The editorial categories are research topics that have guided researchers during the recovery phase and continue to be the impetus behind the Documents Project’s digital archive and the Critical Documents book series. Developed by the project’s Editorial Board, each of the teams analyzed this framework and adapted it to their local contexts in developing their research objectives and work plans during the Recovery Phase. Learn more on the Editorial Framework page.
This article by Víctor Amaya González highlights three important aspects of Spanish sculptor Ramón Barba’s work: its ability to transform materials and to harmonize a diverse range of elements; its distinctive quality; and finally, and most importantly, its use of a symbolic language akin to the mythical language of primitive cultures, particularly—in Víctor Amaya González’s view—in works like La Ofrenda [The Offering]. This approach to the pre-Columbian world allows Barba to explore new terrain that would finally make it possible to build a national art unhindered by academic subservience.
In this text, Colombian poet and writer Víctor Amaya González (born 1898), who frequently wrote about art, analyzes the work of Madrid-born (2) sculptor Ramón Barba (1894–1964). In his assessment of how Barba handles materials, González—like other critics of the day—valued in particular one trait: Barba’s connection to the century-old tradition of Spanish wood carvers rather than to avant-garde tendencies. Similarly, González points out Barba’s stance on the aesthetic of “beauty” and “harmony” that was so central to Colombian art of the period. Barba, like other artists of his generation, cared most about the ability to convey emotions on the basis of close study of the specificity of a place and its inhabitants. Therein, it was thought, lay the basis for constructing a national art.
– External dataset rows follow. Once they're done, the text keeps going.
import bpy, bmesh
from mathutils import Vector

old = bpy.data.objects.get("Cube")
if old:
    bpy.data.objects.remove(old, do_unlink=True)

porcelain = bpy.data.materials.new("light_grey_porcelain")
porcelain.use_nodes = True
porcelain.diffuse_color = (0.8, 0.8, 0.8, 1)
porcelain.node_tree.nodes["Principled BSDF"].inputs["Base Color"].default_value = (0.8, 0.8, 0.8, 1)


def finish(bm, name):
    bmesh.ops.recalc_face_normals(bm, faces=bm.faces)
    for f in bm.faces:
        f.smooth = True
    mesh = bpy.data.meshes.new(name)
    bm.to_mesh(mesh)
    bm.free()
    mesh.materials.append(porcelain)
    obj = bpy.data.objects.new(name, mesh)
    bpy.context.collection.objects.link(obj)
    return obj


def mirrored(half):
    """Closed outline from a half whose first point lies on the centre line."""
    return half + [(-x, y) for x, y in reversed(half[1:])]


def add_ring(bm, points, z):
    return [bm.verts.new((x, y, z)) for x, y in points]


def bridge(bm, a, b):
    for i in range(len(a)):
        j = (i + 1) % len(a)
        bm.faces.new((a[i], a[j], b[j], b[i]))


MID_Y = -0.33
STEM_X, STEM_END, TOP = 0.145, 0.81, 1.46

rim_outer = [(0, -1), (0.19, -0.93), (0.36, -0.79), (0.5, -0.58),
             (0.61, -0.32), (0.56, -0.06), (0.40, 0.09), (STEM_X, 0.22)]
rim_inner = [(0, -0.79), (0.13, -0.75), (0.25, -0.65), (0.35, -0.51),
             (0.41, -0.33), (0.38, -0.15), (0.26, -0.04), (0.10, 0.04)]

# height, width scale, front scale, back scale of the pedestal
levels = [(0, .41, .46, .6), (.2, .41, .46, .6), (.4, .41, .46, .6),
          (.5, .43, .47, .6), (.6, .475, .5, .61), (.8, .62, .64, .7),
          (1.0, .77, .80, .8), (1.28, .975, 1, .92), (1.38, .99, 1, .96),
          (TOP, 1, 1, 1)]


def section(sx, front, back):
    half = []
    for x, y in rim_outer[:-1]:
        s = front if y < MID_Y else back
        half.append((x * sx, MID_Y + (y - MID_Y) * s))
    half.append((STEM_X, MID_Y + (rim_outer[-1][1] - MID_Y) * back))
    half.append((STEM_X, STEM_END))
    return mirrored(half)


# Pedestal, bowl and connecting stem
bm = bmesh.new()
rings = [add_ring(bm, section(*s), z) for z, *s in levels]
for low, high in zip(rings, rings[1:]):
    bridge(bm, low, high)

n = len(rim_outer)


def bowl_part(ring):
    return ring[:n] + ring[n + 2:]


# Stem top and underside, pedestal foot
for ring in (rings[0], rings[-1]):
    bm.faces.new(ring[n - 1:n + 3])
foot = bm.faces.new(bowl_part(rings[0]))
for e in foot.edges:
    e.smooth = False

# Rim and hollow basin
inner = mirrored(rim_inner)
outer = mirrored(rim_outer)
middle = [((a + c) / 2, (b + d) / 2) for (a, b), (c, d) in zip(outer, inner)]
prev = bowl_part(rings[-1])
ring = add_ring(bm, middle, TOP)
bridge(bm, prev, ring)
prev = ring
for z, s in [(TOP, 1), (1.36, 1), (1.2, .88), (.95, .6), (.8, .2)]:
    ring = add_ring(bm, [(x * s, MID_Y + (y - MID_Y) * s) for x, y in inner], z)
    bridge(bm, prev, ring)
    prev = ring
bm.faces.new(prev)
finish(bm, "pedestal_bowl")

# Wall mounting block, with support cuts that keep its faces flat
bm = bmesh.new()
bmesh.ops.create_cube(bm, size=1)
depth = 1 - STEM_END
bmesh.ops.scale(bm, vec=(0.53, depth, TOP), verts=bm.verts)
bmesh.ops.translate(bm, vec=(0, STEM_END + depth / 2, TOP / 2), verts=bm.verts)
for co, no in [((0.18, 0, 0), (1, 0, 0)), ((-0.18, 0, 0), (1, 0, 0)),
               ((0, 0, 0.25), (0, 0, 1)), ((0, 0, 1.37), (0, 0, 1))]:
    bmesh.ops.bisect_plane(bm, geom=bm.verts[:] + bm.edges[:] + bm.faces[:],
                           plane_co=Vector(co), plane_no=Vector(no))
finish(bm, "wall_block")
It was for this reason that Amaya had such praise for work that makes reference to the indigenous world. There was a growing belief that contemplation of that world would provide a way to begin to move beyond academic conventions and to formulate an art connected to the local context, even though that was never a central concern in the context where Barba produced his work.